While today the media is focusing on price wars and the possible commoditization of infrastructure as a service (IaaS), cloud providers like Verizon Terremark are innovating with novel Quality of Service agreements and new levels of automation. In his talk in Chicago at our Xen Project Developer Summit, Verizon Terremark’s Don Slutz will present an overview of the Verizon Cloud architecture based on Xen.

“It’s the core foundation of the Verizon Cloud, allowing our users to run any type or size workload they’d like to. Xen is critical to Verizon. Competing solutions were either too cost prohibitive or lacked the security controls that Xen has,” Don said.

Verizon Terremark is a long-time advocate of open standards and is more actively involved than ever before in the open source ecosystem.

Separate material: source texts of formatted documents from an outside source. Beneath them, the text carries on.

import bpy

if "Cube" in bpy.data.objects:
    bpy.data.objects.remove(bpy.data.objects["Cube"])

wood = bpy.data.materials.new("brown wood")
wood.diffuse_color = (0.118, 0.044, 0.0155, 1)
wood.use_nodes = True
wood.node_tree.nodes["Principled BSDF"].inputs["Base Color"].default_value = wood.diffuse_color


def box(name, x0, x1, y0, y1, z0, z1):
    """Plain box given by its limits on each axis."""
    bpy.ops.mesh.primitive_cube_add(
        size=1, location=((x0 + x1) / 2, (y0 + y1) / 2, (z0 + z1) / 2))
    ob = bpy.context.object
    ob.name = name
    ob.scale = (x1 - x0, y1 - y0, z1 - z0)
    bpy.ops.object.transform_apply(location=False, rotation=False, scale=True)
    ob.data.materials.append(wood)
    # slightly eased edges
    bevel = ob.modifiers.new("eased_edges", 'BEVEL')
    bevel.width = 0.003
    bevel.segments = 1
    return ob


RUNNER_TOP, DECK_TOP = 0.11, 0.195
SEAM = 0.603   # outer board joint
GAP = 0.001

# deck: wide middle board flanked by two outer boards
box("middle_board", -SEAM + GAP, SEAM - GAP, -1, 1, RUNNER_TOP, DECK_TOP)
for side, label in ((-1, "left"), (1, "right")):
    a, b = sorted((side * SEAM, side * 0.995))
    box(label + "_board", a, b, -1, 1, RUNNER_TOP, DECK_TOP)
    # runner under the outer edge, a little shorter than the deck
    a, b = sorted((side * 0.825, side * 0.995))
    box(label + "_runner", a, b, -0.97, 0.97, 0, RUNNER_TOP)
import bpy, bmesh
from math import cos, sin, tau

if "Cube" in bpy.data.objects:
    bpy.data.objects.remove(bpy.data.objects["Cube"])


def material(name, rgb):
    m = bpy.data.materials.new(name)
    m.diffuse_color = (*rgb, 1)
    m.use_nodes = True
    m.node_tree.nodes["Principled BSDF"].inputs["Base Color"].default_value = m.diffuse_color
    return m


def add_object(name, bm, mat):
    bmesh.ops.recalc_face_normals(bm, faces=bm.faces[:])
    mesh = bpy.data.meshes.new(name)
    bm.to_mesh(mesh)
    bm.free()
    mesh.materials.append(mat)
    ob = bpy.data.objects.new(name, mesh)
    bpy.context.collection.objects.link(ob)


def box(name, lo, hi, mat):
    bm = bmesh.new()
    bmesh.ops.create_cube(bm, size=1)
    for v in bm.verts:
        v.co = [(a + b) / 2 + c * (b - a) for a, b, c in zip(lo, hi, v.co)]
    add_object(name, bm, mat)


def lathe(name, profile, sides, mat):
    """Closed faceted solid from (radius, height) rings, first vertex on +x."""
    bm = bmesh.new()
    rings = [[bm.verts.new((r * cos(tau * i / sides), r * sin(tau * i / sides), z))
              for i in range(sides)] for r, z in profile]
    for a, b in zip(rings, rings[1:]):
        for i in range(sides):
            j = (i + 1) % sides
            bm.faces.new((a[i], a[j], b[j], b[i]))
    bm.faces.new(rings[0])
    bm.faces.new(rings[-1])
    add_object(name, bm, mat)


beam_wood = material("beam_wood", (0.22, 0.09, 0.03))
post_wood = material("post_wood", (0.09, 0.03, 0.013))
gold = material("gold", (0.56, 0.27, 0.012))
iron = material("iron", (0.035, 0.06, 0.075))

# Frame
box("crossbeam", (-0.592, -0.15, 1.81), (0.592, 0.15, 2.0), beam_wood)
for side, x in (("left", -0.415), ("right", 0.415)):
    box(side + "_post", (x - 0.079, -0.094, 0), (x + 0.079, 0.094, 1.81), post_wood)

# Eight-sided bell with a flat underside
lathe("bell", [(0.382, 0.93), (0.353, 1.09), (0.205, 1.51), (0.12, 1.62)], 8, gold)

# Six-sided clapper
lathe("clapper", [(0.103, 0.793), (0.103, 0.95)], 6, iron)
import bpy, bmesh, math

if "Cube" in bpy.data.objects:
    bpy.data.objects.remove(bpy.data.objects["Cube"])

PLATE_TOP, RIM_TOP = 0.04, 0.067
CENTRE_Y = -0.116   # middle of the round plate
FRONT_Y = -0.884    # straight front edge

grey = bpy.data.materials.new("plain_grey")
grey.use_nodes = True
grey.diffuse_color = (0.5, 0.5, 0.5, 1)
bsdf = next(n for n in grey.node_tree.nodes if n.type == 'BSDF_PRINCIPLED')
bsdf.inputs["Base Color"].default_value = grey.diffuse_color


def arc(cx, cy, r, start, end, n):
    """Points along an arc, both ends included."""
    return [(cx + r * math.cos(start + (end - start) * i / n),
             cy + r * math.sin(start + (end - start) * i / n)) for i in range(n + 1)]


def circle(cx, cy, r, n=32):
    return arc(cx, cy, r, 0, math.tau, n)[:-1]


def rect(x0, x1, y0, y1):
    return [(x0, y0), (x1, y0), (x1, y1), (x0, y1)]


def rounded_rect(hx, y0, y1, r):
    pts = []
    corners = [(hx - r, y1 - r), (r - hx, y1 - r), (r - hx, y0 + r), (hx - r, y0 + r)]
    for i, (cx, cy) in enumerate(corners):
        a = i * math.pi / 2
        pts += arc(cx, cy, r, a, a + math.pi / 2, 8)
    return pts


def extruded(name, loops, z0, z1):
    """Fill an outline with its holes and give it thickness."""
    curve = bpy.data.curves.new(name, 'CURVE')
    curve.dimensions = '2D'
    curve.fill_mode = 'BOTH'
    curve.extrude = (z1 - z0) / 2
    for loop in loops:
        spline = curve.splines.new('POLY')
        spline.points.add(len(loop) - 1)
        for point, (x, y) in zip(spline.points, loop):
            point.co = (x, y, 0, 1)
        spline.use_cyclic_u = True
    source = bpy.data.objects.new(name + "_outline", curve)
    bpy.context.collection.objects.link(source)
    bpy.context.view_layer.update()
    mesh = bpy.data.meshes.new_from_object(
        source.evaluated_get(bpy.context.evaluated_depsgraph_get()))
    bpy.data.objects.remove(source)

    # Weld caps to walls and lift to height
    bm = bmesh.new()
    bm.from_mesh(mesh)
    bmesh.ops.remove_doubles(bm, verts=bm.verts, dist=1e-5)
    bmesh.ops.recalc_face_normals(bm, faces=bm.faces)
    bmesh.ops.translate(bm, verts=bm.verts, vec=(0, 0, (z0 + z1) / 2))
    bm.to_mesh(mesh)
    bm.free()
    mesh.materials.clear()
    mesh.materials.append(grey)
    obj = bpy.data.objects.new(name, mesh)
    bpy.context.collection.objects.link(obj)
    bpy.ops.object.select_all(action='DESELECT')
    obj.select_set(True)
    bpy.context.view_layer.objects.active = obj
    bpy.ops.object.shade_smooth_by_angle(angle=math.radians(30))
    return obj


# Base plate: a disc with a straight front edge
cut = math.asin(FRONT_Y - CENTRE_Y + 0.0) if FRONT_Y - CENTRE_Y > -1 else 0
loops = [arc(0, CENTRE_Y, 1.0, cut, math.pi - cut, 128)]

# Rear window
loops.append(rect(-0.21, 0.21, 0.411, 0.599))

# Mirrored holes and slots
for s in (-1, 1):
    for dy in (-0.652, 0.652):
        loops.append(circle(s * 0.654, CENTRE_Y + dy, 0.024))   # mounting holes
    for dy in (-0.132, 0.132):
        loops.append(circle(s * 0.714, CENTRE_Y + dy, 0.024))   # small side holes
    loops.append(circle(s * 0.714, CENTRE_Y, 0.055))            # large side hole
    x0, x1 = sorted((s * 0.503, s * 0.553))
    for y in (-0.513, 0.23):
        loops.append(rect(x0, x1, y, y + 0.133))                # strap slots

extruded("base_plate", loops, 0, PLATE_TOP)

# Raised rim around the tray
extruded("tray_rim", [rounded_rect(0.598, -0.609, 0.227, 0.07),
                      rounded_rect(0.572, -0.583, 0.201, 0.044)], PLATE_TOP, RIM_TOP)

Verizon sponsors and participates in Xen Project software, invests in CloudStack and most recently joined the Cloud Foundry Foundation, hoping to see the cloud market mature quickly and provide businesses with cloud-based offerings that address specific needs like performance, choice, cost and flexibility.

For the past three years, Don has worked on integrating and designing Xen for the Verizon Cloud architecture along with seven full-time engineers. Today, clients are fully deployed on Verizon’s IaaS based on Xen. A focal point of his talk will be Verizon’s Quality of Service (QoS) goals with CPU, memory, network and disk performance.

“Often clouds end up requiring far too much support personnel, which we are trying to rectify. With our QoS agreement, we allow users to set the performance parameters their business requires and guarantee that Verizon will back these up at all times. Instead of focusing on speed or load size, we’ll guarantee certain CPU, memory, network or disk performance. This is really unique in the industry,” he added.

In addition to delivering workload efficiency, security and cost savings to its cloud customers, Verizon is also giving back to the Xen Project community.

“We’re working to make Verizon Cloud a high capacity service that allows people to move existing VMs easily onto it it,” Don said. “Our goal is to add enough VMWare support so that a guest can be exported from VMWare and automatically run without any changes on Xen.”

Verizon’s VMWare code is currently in review and in the past year has contributed 40 change sets that totals 4,300 lines of code.

Proof that demand for cloud services is growing and spurring more change, Don will also address Verizon’s design goals to move from three to seven data centers in the near future. If you’re interested in learning more, be sure to register today for the Xen Project Developer Summit to hear Don present on Tuesday, August 19 from 9 to 9:45 a.m.

About Don Slutz
Currently, Don works for Verizon Terremark enhancing Xen, which is the basis for Verizon Cloud. He got started early (1970) in computers because of his father Dr. Ralph J. Slutz and spent 16 years at Prime Computer in operating systems. He has extensive networking, performance, and testing experience.